Exercise goal – If a line holds an image, leave the image out; write out everything else in the records exactly.

Records provided –
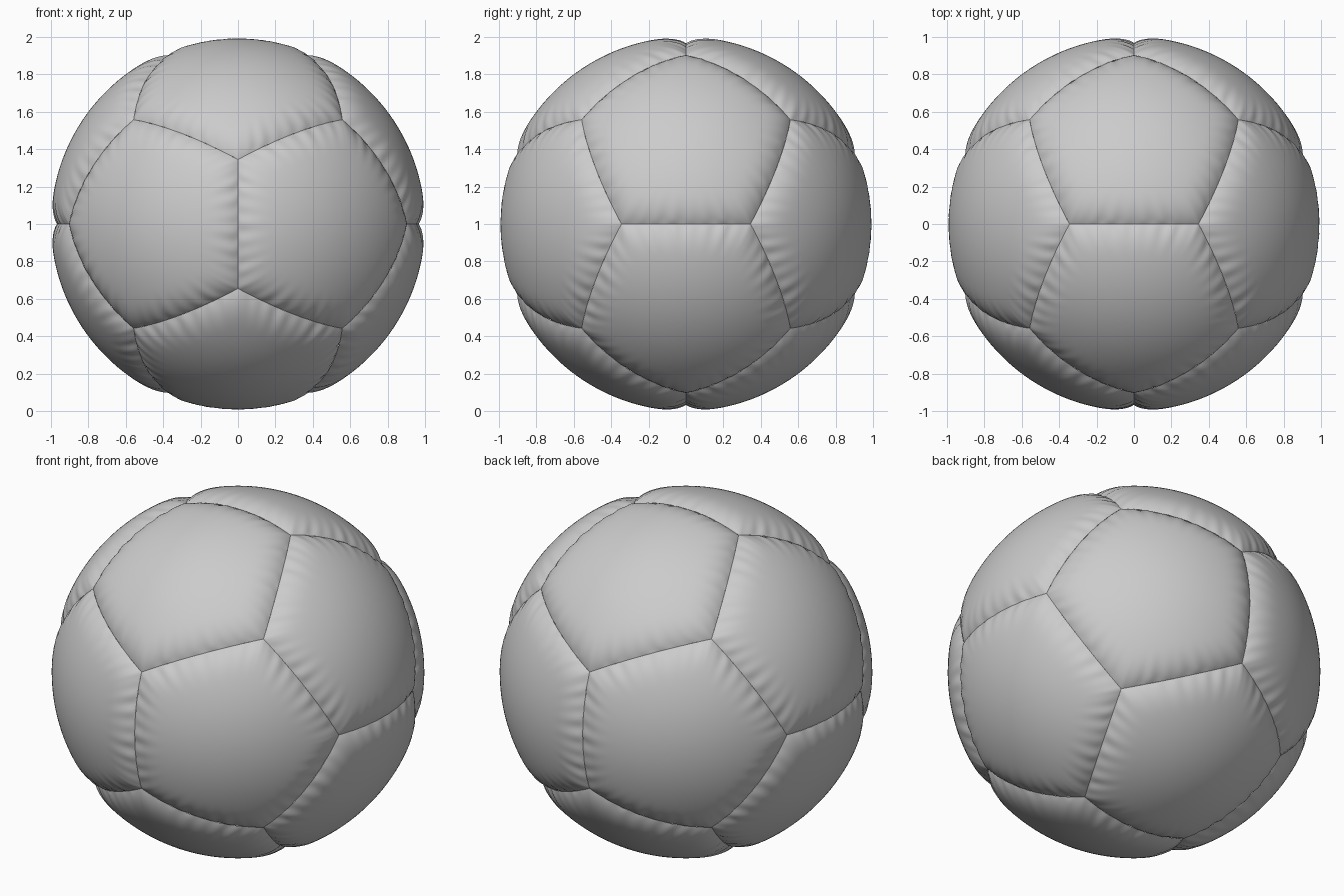
import bpy, bmesh, math, random
from itertools import product
from mathutils import Vector

if "Cube" in bpy.data.objects:
    bpy.data.objects.remove(bpy.data.objects["Cube"])

random.seed(4)
PHI = (1 + 5 ** 0.5) / 2
ROWS, COLS = 22, 48
DEPTH, WIDTH = 0.034, 0.2      # seam depth and how far the tuck reaches
CENTRE = Vector((0, 0, 1))


def cyclic(x, y, z):
    return [Vector(v) for v in ((x, y, z), (z, x, y), (y, z, x))]


# Dodecahedron layout: 20 corner directions and 12 panel directions
corners = [Vector(s).normalized() for s in product((-1, 1), repeat=3)]
panels = []
for s, t in product((-1, 1), repeat=2):
    corners += [v.normalized() for v in cyclic(0, s * PHI, t / PHI)]
    panels += [v.normalized() for v in cyclic(s * PHI, 0, t)]


def stitched_point(n, a, b, t, u, phase):
    """Point on a puffed panel: t runs centre to seam, u along the seam."""
    p = n.lerp(a.lerp(b, u), t).normalized()
    d = math.asin(max(0, min(1, p.dot(a.cross(b).normalized()))))
    k = max(0, 1 - d / WIDTH)
    wave = math.sin(2 * math.pi * 8 * u + phase) + 0.6 * math.sin(2 * math.pi * 5.3 * u + 2.3 * phase)
    taper = min(1, 6 * u, 6 * (1 - u))
    r = 1 - DEPTH * k ** 3 + 0.0036 * wave * taper * k ** 2 * min(1, 0.3 + d / 0.03)
    return CENTRE + p * min(r, 1)


def make_panel(index, n):
    ring = sorted(corners, key=lambda v: -v.dot(n))[:5]
    side = (ring[0] - n * ring[0].dot(n)).normalized()
    up = n.cross(side)
    ring.sort(key=lambda v: math.atan2(v.dot(up), v.dot(side)))
    bm = bmesh.new()
    for a, b in zip(ring, ring[1:] + ring[:1]):
        phase = random.uniform(0, 6.28)
        grid = [[bm.verts.new(stitched_point(n, a, b, 1 - (1 - i / ROWS) ** 1.5, j / COLS, phase))
                 for j in range(COLS + 1)] for i in range(1, ROWS + 1)]
        hub = bm.verts.new(CENTRE + n)
        for j in range(COLS):
            bm.faces.new((hub, grid[0][j], grid[0][j + 1]))
            for lo, hi in zip(grid, grid[1:]):
                bm.faces.new((lo[j], hi[j], hi[j + 1], lo[j + 1]))
    bmesh.ops.remove_doubles(bm, verts=bm.verts, dist=0.0002)
    for f in bm.faces:
        f.smooth = True
    mesh = bpy.data.meshes.new("ball_panel")
    bm.to_mesh(mesh)
    bm.free()
    bpy.context.collection.objects.link(bpy.data.objects.new(f"ball_panel_{index}", mesh))


# Twelve pentagonal leather panels meeting at puckered seams
for i, n in enumerate(panels, 1):
    make_panel(i, n)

Result below –
import bpy, bmesh, math, random
from itertools import product
from mathutils import Vector

if "Cube" in bpy.data.objects:
    bpy.data.objects.remove(bpy.data.objects["Cube"])

random.seed(4)
PHI = (1 + 5 ** 0.5) / 2
ROWS, COLS = 22, 48
DEPTH, WIDTH = 0.034, 0.2      # seam depth and how far the tuck reaches
CENTRE = Vector((0, 0, 1))


def cyclic(x, y, z):
    return [Vector(v) for v in ((x, y, z), (z, x, y), (y, z, x))]


# Dodecahedron layout: 20 corner directions and 12 panel directions
corners = [Vector(s).normalized() for s in product((-1, 1), repeat=3)]
panels = []
for s, t in product((-1, 1), repeat=2):
    corners += [v.normalized() for v in cyclic(0, s * PHI, t / PHI)]
    panels += [v.normalized() for v in cyclic(s * PHI, 0, t)]


def stitched_point(n, a, b, t, u, phase):
    """Point on a puffed panel: t runs centre to seam, u along the seam."""
    p = n.lerp(a.lerp(b, u), t).normalized()
    d = math.asin(max(0, min(1, p.dot(a.cross(b).normalized()))))
    k = max(0, 1 - d / WIDTH)
    wave = math.sin(2 * math.pi * 8 * u + phase) + 0.6 * math.sin(2 * math.pi * 5.3 * u + 2.3 * phase)
    taper = min(1, 6 * u, 6 * (1 - u))
    r = 1 - DEPTH * k ** 3 + 0.0036 * wave * taper * k ** 2 * min(1, 0.3 + d / 0.03)
    return CENTRE + p * min(r, 1)


def make_panel(index, n):
    ring = sorted(corners, key=lambda v: -v.dot(n))[:5]
    side = (ring[0] - n * ring[0].dot(n)).normalized()
    up = n.cross(side)
    ring.sort(key=lambda v: math.atan2(v.dot(up), v.dot(side)))
    bm = bmesh.new()
    for a, b in zip(ring, ring[1:] + ring[:1]):
        phase = random.uniform(0, 6.28)
        grid = [[bm.verts.new(stitched_point(n, a, b, 1 - (1 - i / ROWS) ** 1.5, j / COLS, phase))
                 for j in range(COLS + 1)] for i in range(1, ROWS + 1)]
        hub = bm.verts.new(CENTRE + n)
        for j in range(COLS):
            bm.faces.new((hub, grid[0][j], grid[0][j + 1]))
            for lo, hi in zip(grid, grid[1:]):
                bm.faces.new((lo[j], hi[j], hi[j + 1], lo[j + 1]))
    bmesh.ops.remove_doubles(bm, verts=bm.verts, dist=0.0002)
    for f in bm.faces:
        f.smooth = True
    mesh = bpy.data.meshes.new("ball_panel")
    bm.to_mesh(mesh)
    bm.free()
    bpy.context.collection.objects.link(bpy.data.objects.new(f"ball_panel_{index}", mesh))


# Twelve pentagonal leather panels meeting at puckered seams
for i, n in enumerate(panels, 1):
    make_panel(i, n)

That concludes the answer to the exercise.